Forest farming in North America is becoming a popular practice that provides short-term income for owners of new forest plantations while their trees reach maturity. This income diversification is particularly relevant for many of the Indiana hardwood plantations planted in the last decade, but will not fulfill their economic potential until 60–70 years from establishment. This article is the second in a two-part series aimed at analyzing economic opportunities in forest farming for Indiana forest plantation owners.

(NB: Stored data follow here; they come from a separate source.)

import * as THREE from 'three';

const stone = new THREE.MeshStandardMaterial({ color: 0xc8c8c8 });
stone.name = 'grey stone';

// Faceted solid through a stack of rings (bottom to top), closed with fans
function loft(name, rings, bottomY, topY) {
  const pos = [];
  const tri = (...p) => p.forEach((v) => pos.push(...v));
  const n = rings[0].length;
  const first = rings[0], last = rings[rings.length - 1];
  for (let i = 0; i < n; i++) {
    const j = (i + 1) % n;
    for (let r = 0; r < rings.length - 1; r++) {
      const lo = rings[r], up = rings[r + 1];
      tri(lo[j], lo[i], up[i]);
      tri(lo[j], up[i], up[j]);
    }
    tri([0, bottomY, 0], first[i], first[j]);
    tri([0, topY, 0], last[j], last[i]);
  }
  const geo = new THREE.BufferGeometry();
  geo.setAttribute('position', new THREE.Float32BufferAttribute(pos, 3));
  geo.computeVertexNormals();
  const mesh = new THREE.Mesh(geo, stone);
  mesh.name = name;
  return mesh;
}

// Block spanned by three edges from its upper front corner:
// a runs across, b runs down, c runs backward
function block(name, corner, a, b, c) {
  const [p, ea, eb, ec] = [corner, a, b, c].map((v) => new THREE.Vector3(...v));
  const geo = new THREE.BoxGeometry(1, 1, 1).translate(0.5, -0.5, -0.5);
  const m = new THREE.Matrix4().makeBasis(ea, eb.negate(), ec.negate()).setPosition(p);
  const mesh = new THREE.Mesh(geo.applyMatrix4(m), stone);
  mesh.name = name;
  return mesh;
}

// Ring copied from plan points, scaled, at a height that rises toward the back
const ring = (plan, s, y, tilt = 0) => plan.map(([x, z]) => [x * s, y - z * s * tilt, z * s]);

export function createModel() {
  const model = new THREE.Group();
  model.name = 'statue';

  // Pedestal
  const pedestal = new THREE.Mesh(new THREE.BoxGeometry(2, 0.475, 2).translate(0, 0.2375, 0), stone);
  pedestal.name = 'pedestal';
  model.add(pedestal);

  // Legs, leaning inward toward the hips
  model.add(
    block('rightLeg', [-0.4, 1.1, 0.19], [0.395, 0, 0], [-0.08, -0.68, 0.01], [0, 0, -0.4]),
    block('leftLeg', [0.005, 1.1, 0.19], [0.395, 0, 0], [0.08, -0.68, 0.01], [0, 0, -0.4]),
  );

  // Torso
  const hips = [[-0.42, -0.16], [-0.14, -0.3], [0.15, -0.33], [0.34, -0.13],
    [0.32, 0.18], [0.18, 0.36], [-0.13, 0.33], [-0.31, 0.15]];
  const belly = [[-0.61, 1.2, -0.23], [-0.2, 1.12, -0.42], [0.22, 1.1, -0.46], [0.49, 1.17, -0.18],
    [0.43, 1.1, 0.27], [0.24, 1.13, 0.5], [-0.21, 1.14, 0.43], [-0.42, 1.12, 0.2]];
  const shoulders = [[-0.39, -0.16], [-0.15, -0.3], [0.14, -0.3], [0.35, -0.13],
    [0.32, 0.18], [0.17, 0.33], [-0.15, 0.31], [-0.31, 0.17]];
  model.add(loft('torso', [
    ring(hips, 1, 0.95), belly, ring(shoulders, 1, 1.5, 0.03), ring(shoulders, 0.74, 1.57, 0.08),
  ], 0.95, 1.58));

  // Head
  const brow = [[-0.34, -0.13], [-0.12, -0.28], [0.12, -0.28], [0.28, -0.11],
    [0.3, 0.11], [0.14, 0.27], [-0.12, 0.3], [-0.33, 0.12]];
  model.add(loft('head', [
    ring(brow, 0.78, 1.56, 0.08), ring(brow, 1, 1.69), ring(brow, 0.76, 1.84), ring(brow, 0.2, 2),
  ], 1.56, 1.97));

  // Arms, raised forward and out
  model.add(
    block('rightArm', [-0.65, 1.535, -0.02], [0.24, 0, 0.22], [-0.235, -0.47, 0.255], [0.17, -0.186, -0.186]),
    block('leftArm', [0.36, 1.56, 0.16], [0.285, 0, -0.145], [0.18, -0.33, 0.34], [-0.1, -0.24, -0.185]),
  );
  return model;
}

The first study explores growing hops along the tree line of newly established forest stands, while this second study investigates producing American ginseng in older (20- to 30-year-old) forest plantations.
Related Publication: Costs and Returns of Producing Hops in Established Tree Plantations
Tamara Benjamin; Keith Woeste, Kim Ha, Lenny D. Farlee, Lori Hoagland, Shadi Atallah